The referendum has not changed the world, but it has created opportunities for women
Politicians and campaigners from the ‘Yes’ camp arrive at the RDS to a hero’s welcome. Video: Enda O’Dowd
Inhabitants of Leinster House and its environs, the village-y cockpit of national political leadership centred on a few acres in the south city centre of Dublin, were taken aback by the size of the winning margin in last weekend’s abortion referendum.
It was not the outcome that surprised people, rather it was the landslide for Yes, which lit up the political firmament on Friday night after the Irish Times exit poll was revealed at 10.01pm. It was confirmed when the boxes were opened on Saturday morning.

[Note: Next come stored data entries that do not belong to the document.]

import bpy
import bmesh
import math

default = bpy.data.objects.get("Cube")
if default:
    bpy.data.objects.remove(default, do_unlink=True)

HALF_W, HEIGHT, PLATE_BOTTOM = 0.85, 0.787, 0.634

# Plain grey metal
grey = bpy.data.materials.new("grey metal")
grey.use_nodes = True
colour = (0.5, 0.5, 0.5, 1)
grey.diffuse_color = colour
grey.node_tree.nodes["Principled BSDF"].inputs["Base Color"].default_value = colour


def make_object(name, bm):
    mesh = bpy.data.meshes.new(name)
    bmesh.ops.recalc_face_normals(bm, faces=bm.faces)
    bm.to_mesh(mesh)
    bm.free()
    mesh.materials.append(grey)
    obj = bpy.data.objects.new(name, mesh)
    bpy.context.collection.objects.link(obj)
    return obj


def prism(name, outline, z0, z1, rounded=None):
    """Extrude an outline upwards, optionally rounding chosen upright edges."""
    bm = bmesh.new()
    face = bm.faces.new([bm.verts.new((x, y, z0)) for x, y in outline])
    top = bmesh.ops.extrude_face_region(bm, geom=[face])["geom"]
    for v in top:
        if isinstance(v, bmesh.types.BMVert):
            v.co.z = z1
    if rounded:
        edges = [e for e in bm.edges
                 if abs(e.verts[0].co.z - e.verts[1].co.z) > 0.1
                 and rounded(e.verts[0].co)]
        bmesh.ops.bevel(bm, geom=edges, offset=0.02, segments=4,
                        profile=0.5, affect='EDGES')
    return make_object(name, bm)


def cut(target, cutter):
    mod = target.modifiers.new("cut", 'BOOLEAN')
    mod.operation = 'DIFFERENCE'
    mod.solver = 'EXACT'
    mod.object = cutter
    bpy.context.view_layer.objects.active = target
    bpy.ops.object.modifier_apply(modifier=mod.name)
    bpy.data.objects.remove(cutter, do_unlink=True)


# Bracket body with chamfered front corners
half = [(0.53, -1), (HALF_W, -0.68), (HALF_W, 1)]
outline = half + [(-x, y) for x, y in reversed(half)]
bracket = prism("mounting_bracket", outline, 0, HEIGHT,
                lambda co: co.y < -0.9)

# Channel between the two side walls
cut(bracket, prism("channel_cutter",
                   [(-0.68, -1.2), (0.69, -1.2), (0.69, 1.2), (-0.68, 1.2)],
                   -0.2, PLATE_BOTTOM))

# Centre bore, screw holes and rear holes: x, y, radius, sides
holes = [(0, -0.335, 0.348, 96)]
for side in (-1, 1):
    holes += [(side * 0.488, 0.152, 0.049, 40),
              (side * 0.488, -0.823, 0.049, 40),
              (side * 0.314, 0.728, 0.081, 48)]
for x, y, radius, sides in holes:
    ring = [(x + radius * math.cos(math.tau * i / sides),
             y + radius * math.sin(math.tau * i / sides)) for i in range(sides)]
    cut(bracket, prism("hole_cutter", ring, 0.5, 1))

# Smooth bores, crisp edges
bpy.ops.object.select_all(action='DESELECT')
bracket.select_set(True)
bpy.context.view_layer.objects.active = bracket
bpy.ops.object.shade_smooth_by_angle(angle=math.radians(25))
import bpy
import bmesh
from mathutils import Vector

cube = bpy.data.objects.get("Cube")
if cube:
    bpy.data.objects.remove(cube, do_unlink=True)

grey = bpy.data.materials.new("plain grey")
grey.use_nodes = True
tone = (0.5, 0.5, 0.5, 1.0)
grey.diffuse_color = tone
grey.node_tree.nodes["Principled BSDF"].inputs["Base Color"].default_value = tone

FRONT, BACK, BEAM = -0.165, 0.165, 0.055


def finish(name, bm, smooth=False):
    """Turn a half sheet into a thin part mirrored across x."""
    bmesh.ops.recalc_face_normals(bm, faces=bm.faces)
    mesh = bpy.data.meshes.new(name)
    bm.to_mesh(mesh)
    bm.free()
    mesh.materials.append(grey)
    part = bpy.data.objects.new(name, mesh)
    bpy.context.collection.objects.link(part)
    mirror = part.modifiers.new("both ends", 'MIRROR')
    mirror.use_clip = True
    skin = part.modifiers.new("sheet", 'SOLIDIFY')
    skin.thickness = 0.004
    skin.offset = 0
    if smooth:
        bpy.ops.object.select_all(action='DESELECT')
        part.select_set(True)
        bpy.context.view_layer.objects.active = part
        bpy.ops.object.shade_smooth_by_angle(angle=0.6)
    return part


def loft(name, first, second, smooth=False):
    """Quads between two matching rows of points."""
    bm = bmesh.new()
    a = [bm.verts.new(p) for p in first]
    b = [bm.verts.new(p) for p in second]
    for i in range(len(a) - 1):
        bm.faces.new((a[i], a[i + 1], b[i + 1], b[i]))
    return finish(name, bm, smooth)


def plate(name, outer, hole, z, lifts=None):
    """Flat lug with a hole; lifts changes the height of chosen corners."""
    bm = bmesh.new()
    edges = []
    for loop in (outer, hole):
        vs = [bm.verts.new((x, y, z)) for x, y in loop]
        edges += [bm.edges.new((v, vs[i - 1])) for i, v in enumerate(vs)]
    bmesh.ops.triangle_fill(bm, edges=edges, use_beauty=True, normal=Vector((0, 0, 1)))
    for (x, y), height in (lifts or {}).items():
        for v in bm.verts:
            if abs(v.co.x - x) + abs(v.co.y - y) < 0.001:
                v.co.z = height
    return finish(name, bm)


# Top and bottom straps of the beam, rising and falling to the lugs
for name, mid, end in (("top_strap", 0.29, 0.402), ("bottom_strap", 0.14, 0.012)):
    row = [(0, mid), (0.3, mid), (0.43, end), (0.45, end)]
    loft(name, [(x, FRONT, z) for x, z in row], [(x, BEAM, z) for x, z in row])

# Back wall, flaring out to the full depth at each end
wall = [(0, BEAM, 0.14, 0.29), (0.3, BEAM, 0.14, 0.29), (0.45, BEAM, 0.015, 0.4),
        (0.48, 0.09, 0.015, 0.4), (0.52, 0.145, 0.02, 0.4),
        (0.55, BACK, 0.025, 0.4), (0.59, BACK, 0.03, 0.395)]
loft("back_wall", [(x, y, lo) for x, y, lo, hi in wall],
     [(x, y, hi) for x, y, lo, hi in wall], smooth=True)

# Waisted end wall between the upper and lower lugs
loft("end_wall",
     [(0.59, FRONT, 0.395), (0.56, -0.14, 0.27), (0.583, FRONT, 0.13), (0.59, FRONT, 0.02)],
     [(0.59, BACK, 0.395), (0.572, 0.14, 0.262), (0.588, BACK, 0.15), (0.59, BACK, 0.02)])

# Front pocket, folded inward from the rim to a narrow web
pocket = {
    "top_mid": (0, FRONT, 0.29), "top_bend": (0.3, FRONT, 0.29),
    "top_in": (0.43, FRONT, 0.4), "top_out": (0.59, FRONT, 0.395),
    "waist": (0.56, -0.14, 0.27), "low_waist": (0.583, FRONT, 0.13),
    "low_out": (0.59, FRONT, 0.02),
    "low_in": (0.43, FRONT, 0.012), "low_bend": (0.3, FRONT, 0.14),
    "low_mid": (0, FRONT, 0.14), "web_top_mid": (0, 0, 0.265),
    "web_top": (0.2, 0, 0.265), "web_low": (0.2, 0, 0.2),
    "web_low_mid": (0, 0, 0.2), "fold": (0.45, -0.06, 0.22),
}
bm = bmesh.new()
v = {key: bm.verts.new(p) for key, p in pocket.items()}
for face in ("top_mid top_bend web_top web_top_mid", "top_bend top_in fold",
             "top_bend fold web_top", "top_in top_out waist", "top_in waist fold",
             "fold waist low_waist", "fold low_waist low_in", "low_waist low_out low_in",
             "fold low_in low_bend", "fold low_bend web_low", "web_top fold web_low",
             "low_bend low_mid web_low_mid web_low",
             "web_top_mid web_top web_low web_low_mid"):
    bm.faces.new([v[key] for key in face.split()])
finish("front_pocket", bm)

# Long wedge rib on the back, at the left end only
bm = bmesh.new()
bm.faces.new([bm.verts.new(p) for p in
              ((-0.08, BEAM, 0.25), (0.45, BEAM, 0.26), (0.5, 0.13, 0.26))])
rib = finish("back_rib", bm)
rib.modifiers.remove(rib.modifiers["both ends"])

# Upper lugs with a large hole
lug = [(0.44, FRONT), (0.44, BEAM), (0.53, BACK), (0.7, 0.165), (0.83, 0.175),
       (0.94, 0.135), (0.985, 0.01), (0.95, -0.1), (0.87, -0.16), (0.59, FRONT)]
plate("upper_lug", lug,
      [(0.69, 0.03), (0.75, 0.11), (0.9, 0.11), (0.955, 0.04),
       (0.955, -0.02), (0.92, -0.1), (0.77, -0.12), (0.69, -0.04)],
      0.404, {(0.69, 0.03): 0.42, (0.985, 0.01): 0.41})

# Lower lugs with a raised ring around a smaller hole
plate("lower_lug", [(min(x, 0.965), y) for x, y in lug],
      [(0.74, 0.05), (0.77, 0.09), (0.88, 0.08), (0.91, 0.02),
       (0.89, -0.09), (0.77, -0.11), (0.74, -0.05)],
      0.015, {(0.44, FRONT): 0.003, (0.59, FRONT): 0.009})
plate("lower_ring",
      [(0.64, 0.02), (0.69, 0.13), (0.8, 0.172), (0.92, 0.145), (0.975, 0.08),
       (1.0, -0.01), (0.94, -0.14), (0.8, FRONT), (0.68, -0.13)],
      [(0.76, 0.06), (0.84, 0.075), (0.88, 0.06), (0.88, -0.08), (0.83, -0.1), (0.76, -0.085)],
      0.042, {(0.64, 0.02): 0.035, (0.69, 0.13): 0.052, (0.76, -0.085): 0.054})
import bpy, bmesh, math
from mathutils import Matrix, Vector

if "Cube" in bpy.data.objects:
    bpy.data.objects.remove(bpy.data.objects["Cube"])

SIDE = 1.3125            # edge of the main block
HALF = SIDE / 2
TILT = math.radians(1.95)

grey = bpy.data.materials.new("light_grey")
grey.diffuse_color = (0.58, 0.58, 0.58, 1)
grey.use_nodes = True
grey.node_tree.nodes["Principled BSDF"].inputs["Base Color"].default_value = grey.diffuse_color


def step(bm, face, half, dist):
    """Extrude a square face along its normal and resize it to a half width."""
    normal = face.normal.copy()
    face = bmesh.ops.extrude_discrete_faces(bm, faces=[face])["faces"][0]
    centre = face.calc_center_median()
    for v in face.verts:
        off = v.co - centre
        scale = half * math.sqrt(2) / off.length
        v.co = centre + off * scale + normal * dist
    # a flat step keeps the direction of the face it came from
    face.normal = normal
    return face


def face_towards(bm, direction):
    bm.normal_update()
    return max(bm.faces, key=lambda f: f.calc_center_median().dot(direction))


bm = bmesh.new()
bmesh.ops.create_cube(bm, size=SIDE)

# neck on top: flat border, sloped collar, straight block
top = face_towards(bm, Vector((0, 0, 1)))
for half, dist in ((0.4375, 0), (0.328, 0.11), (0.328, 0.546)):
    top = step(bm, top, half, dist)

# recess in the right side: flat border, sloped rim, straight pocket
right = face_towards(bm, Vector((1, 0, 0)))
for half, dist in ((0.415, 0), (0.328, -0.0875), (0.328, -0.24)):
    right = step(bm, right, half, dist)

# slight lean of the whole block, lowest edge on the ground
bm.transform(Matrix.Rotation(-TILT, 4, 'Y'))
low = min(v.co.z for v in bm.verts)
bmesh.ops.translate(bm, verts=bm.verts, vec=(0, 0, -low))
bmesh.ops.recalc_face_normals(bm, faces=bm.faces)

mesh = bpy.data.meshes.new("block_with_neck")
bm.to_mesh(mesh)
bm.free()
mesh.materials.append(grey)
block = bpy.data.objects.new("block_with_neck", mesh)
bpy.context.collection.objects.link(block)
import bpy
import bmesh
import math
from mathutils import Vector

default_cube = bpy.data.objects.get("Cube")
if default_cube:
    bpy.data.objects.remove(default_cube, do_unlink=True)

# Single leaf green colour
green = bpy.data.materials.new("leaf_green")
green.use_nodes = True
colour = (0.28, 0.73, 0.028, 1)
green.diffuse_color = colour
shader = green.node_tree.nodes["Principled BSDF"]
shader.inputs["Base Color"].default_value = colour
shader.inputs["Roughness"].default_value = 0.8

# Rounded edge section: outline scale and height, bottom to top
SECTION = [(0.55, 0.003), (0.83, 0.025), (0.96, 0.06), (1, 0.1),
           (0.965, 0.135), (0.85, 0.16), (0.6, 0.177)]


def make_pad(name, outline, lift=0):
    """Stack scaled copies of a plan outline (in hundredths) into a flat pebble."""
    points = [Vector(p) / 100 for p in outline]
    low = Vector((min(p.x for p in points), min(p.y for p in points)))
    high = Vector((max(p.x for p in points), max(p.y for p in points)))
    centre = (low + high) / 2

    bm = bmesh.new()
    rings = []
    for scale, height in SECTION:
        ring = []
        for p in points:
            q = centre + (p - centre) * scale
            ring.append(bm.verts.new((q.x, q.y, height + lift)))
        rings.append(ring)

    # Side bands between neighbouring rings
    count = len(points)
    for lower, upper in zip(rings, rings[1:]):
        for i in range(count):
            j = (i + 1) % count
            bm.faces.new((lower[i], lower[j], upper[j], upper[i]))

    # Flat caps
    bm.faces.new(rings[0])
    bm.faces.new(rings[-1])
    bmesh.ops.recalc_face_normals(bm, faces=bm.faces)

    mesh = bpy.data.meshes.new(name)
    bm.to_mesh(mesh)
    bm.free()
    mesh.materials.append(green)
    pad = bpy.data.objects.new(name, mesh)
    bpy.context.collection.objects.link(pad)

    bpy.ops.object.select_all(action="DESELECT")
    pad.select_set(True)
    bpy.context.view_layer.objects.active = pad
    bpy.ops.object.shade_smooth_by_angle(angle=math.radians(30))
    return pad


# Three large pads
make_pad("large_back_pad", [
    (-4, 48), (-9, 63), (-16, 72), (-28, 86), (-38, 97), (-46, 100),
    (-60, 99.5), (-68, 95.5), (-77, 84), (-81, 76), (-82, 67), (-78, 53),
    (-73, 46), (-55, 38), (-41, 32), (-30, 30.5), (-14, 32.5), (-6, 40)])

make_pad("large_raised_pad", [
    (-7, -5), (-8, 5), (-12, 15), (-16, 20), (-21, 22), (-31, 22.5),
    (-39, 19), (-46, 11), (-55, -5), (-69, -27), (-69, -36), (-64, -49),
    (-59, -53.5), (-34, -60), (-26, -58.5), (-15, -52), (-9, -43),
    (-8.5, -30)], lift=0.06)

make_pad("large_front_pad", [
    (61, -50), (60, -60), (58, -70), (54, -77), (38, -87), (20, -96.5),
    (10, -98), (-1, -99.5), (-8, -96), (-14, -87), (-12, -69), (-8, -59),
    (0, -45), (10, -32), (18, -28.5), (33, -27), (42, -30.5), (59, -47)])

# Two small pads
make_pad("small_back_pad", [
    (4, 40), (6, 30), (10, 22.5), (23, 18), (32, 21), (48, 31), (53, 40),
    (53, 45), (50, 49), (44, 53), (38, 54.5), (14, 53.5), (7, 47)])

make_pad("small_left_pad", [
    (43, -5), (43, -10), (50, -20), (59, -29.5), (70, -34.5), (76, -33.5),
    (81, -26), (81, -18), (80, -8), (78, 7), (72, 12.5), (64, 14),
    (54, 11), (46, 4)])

A great wave for repeal swept the country, delivering majorities in (almost) every constituency, in every age group under 65, both genders, in urban and rural Ireland.
The referendum dominated conversations around Leinster House as people tried to make sense of it. Needless to say, politics being politics, and politicians being politicians (and campaigners being campaigners), there have been mighty claims altogether made about the referendum – most of which served the agendas of those making them. But that’s to be expected.
Inevitably there were claims of a new political dawn and so on. I have my doubts. Whether mistaking a single-issue campaign for a new political movement is just wishful thinking or self-serving analysis is moot, really. The point is that it is a mistake.
The result of the referendum will not upend Irish politics radically, any more than it will “change the world” as some of the more hyperbolic repealer analysis had it.
But it will change Irish politics; it already has. The parties are scrambling for women candidates. The Social Democrats announced three women repealers as candidates only last week (the fourth is also a woman and has spent 10 years sailing around the world, if you don’t mind; then again, she is in Malahide).
“We have some very, very impressive women candidates,” a senior figure in the machine end of Fine Gael told me when we exchanged pleasantries on the way into Leinster House last week. All to the good; the calibre of the women in Leinster House is on average, higher than the men. Most of them have had to work harder to get there, I suppose.